• LISTED RECORDS
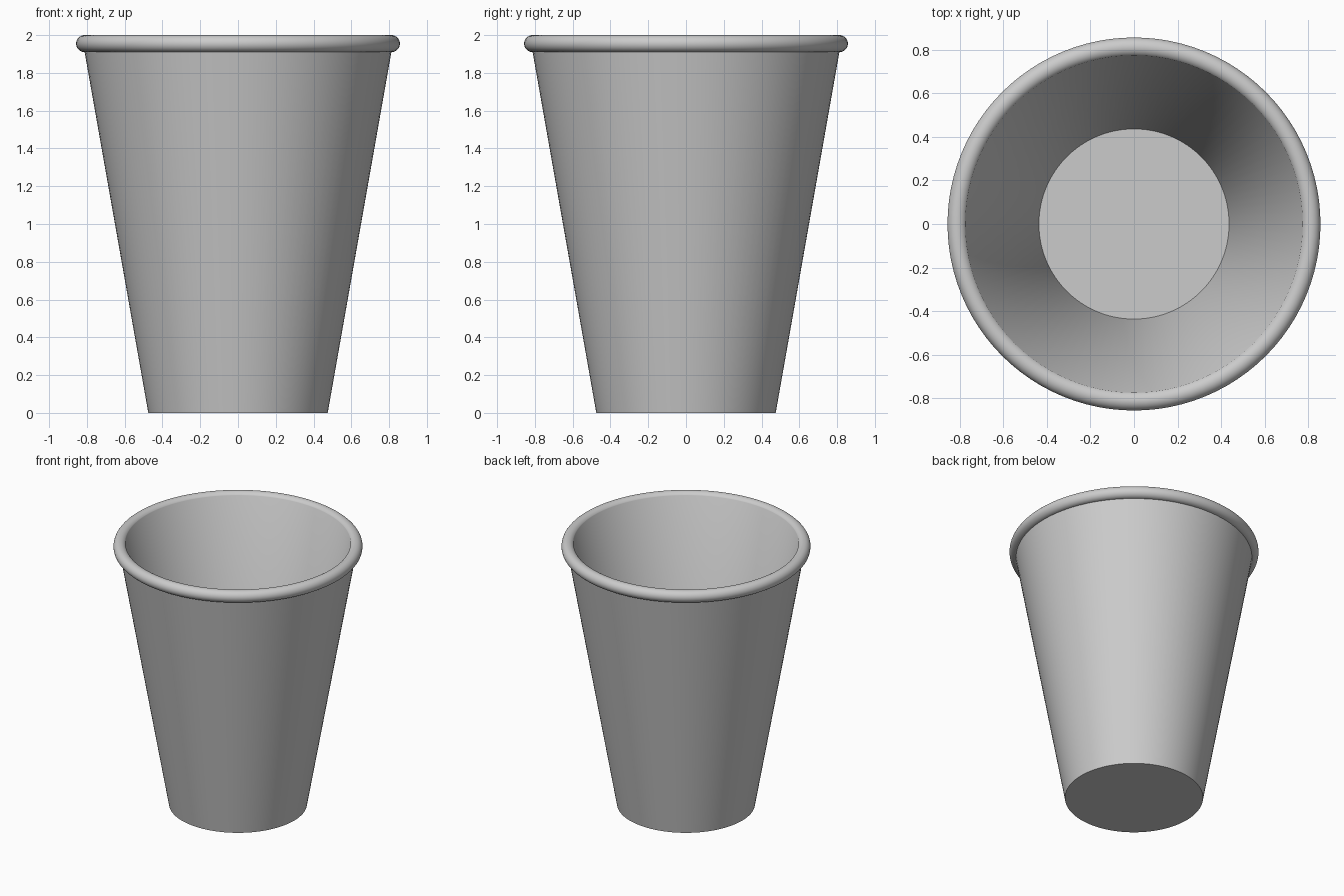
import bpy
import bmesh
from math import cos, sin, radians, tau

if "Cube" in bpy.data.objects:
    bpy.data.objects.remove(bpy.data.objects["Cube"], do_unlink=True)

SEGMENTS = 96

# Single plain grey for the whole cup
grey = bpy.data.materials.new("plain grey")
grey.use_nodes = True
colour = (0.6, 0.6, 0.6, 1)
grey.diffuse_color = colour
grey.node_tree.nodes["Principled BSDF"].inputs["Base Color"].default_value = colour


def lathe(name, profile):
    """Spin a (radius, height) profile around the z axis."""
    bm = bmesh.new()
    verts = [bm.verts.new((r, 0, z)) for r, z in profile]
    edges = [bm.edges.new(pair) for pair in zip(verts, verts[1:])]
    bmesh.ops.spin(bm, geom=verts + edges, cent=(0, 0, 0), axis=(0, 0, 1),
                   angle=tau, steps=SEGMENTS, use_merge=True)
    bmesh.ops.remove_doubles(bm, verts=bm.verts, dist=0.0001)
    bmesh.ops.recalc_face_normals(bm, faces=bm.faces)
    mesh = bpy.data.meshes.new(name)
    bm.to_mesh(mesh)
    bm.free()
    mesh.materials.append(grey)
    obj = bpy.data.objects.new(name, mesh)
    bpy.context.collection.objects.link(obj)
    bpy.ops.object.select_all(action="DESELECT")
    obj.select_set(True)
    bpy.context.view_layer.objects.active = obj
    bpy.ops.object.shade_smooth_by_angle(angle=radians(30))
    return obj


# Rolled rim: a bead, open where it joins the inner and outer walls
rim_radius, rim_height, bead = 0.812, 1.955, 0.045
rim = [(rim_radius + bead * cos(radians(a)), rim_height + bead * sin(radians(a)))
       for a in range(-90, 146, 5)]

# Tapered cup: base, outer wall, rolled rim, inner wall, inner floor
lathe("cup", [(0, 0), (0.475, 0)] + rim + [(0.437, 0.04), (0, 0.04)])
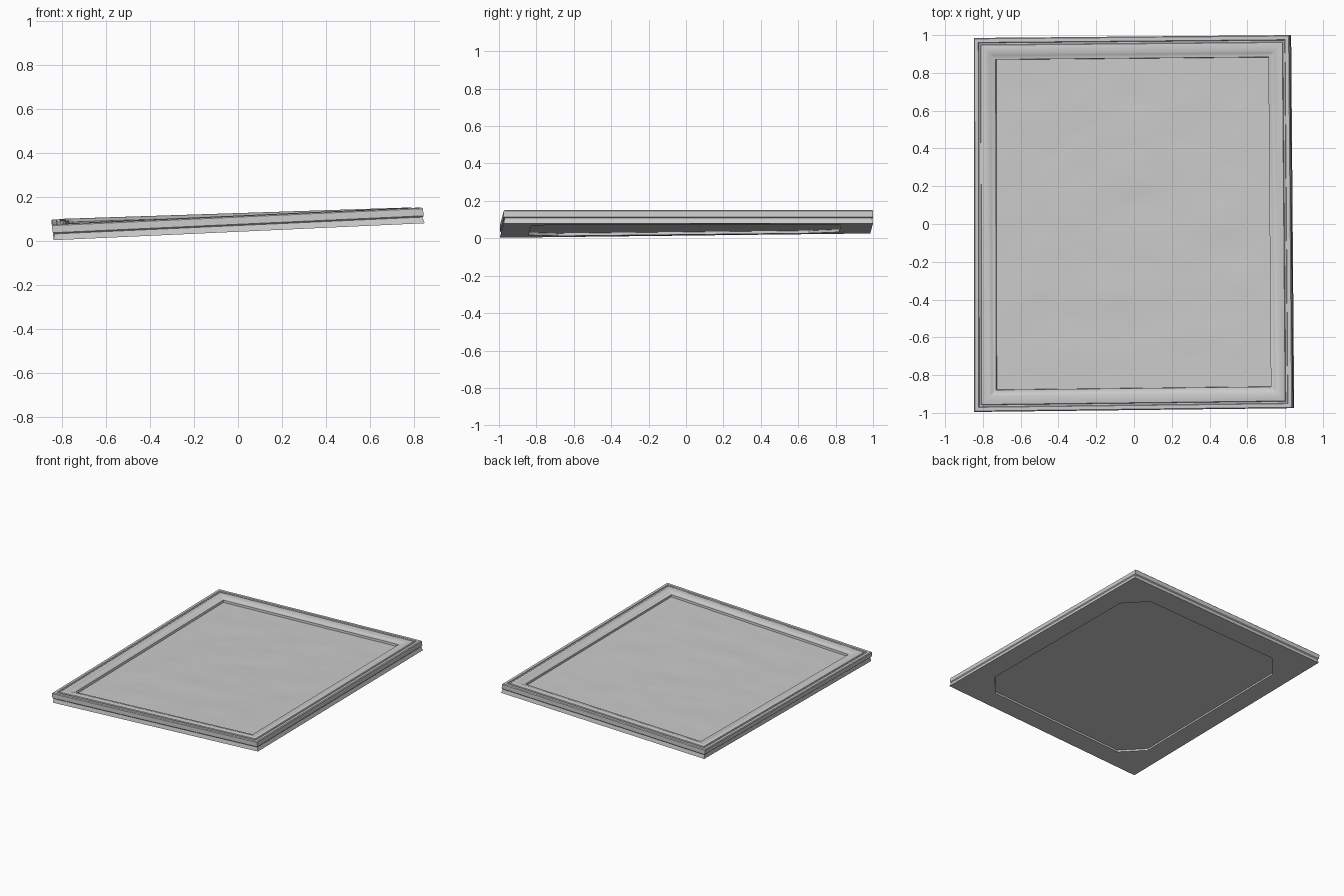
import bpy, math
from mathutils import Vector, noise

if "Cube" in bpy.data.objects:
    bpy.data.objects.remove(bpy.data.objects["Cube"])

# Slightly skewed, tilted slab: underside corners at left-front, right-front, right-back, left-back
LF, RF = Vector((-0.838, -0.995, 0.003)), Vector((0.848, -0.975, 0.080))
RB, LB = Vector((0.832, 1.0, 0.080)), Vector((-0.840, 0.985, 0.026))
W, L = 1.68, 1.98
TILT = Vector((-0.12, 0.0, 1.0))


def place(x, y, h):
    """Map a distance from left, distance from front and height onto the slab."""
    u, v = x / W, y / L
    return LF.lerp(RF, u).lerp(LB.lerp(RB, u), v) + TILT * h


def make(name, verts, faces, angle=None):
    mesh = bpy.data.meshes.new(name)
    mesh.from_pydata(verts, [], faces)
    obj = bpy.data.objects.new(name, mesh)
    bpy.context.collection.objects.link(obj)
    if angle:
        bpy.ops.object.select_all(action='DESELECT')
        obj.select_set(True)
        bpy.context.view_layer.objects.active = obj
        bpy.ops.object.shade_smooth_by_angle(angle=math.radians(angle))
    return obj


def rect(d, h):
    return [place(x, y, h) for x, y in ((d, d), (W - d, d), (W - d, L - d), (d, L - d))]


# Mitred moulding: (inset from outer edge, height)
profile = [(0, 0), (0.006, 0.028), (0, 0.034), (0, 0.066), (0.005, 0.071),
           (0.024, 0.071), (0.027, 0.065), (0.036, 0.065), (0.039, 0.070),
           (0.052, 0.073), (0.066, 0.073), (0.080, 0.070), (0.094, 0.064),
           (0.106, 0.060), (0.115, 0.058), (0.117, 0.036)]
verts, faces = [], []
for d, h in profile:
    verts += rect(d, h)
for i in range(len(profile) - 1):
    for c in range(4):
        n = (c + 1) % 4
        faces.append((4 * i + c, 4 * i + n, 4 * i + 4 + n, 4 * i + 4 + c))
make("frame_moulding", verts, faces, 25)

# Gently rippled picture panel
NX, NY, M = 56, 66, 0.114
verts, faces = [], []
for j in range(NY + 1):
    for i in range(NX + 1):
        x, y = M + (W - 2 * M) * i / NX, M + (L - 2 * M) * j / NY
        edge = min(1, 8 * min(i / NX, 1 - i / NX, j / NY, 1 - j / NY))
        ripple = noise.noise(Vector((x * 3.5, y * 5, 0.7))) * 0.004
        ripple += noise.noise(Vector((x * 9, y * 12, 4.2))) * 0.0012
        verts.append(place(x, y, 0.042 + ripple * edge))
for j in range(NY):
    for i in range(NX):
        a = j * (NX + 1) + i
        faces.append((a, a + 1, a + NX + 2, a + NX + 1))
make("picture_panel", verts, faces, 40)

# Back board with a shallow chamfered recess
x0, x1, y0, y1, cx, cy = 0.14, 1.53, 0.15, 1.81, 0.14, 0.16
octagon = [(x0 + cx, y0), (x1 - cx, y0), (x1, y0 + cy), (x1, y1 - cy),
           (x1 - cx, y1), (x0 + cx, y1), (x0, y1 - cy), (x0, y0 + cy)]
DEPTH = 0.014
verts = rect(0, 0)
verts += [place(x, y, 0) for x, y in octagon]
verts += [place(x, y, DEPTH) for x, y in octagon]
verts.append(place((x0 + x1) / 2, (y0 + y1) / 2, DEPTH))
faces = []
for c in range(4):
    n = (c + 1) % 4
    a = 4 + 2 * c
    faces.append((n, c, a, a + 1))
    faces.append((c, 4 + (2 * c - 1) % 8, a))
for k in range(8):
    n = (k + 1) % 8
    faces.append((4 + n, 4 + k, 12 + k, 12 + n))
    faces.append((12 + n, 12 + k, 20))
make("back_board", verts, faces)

• THE PROBLEM
Print, without alteration, only the lines above between the one holding "bm = bmesh.new()" and the one holding "rim_radius, rim_height, bead", inclusive.

• WRITTEN SOLUTION
    bm = bmesh.new()
    verts = [bm.verts.new((r, 0, z)) for r, z in profile]
    edges = [bm.edges.new(pair) for pair in zip(verts, verts[1:])]
    bmesh.ops.spin(bm, geom=verts + edges, cent=(0, 0, 0), axis=(0, 0, 1),
                   angle=tau, steps=SEGMENTS, use_merge=True)
    bmesh.ops.remove_doubles(bm, verts=bm.verts, dist=0.0001)
    bmesh.ops.recalc_face_normals(bm, faces=bm.faces)
    mesh = bpy.data.meshes.new(name)
    bm.to_mesh(mesh)
    bm.free()
    mesh.materials.append(grey)
    obj = bpy.data.objects.new(name, mesh)
    bpy.context.collection.objects.link(obj)
    bpy.ops.object.select_all(action="DESELECT")
    obj.select_set(True)
    bpy.context.view_layer.objects.active = obj
    bpy.ops.object.shade_smooth_by_angle(angle=radians(30))
    return obj


# Rolled rim: a bead, open where it joins the inner and outer walls
rim_radius, rim_height, bead = 0.812, 1.955, 0.045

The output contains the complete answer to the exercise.